*Dataset entries:*
##########
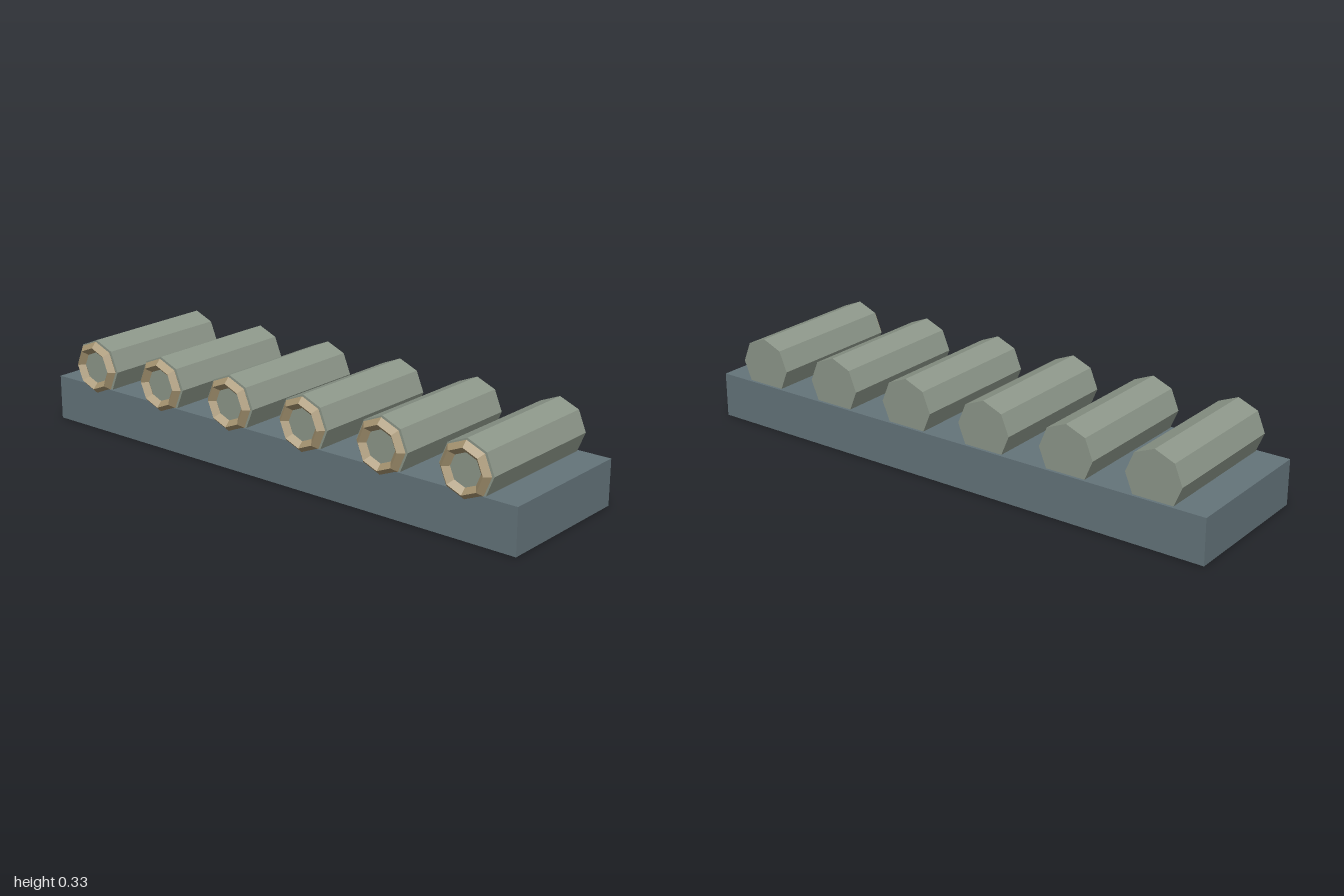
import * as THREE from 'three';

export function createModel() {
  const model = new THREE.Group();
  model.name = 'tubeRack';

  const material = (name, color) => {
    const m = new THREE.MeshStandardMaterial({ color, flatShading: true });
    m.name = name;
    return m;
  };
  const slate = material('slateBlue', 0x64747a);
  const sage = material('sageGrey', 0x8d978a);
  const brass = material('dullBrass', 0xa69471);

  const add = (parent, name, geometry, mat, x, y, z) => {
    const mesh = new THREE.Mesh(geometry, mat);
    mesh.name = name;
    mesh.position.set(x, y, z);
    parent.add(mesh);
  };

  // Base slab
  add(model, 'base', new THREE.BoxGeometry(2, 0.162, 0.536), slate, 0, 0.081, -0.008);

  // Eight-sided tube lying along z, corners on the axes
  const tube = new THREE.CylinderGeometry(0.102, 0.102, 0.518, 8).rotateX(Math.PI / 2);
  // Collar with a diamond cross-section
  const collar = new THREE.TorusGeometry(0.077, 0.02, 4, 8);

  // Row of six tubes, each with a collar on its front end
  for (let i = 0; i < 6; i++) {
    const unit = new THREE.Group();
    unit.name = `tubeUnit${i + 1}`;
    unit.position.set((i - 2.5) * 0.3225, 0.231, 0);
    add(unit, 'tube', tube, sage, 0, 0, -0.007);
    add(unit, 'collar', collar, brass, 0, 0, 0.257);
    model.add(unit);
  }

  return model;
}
##########
Wherever the word "const" occurs in the data, copy that whole line.

  const model = new THREE.Group();
  const material = (name, color) => {
    const m = new THREE.MeshStandardMaterial({ color, flatShading: true });
  const slate = material('slateBlue', 0x64747a);
  const sage = material('sageGrey', 0x8d978a);
  const brass = material('dullBrass', 0xa69471);
  const add = (parent, name, geometry, mat, x, y, z) => {
    const mesh = new THREE.Mesh(geometry, mat);
  const tube = new THREE.CylinderGeometry(0.102, 0.102, 0.518, 8).rotateX(Math.PI / 2);
  const collar = new THREE.TorusGeometry(0.077, 0.02, 4, 8);
    const unit = new THREE.Group();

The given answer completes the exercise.